##### Materials provided

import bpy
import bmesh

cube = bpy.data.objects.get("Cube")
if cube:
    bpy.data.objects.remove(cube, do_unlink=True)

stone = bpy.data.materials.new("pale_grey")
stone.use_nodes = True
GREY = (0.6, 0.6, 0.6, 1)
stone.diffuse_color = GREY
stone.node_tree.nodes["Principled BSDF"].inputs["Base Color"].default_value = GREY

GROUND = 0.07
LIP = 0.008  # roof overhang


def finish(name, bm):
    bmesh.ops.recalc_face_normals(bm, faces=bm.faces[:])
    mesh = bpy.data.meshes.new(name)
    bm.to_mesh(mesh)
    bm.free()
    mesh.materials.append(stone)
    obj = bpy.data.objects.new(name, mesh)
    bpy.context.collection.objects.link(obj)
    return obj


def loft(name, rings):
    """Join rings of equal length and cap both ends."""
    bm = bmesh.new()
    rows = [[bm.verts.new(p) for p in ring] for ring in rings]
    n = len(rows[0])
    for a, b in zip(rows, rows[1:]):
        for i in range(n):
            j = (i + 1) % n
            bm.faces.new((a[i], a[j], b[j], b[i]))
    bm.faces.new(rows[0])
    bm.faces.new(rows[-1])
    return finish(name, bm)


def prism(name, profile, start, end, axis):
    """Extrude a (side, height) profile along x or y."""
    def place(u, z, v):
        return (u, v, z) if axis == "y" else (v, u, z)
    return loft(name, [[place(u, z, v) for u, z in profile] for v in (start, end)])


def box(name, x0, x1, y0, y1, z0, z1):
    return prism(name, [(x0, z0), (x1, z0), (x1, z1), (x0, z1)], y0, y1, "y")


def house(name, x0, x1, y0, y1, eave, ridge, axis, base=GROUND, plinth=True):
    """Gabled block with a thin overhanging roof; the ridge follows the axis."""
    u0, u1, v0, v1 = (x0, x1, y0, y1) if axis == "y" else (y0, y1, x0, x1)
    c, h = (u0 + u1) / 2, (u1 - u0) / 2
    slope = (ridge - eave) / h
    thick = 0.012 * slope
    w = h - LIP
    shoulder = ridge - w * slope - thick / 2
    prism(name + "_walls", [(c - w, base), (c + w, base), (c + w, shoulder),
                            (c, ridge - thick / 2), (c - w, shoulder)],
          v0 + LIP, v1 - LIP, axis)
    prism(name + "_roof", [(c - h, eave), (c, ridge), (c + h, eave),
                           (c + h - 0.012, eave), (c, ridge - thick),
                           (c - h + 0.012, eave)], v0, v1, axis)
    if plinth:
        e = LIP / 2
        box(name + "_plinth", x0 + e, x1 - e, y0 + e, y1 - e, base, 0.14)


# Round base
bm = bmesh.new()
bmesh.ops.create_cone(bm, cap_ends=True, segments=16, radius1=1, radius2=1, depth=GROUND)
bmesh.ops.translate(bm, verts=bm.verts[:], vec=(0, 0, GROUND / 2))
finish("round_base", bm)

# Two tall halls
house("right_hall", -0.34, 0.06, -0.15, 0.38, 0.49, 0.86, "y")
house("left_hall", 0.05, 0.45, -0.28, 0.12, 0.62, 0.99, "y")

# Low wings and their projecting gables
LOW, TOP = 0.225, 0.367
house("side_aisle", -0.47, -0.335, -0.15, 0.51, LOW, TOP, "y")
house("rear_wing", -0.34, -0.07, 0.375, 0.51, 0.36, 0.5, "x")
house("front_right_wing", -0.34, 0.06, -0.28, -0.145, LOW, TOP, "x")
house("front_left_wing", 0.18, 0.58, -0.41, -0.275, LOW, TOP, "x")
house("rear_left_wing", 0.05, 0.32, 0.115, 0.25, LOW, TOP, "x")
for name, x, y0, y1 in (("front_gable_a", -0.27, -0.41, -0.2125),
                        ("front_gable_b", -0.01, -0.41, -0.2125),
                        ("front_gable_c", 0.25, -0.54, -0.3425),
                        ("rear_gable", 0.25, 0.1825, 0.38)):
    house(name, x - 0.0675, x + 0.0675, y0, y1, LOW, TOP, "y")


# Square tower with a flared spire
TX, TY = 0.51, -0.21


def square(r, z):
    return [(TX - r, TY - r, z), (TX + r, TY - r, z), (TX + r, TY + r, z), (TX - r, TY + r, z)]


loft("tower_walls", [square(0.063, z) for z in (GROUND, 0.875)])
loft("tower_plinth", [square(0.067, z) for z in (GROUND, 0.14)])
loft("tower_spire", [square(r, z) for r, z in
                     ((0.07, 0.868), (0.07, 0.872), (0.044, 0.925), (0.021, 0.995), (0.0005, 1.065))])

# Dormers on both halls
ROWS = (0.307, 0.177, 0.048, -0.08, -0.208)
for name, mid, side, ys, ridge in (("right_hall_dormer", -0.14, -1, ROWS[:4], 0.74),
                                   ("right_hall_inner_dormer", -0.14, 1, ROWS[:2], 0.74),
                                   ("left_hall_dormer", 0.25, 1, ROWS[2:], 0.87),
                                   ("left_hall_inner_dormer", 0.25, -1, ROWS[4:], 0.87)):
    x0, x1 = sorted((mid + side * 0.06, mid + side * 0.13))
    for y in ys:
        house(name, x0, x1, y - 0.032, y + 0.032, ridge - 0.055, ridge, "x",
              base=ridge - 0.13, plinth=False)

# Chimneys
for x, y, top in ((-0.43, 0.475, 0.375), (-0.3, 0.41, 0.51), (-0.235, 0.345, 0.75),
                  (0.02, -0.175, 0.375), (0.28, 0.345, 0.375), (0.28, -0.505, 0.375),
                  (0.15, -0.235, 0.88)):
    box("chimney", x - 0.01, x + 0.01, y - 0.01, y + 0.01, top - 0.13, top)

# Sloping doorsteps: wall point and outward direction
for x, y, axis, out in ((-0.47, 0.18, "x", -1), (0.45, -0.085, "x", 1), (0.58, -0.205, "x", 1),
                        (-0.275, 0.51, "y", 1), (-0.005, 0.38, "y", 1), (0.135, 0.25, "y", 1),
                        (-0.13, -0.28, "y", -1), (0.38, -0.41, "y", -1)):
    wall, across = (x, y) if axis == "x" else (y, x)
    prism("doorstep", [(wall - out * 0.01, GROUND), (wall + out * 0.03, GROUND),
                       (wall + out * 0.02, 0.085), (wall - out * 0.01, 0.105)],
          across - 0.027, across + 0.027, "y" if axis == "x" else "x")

##########

- **Problem to solve**
I need every line of the data that has the word "True"; please list them.

- **Result**
    bpy.data.objects.remove(cube, do_unlink=True)
stone.use_nodes = True
def house(name, x0, x1, y0, y1, eave, ridge, axis, base=GROUND, plinth=True):
bmesh.ops.create_cone(bm, cap_ends=True, segments=16, radius1=1, radius2=1, depth=GROUND)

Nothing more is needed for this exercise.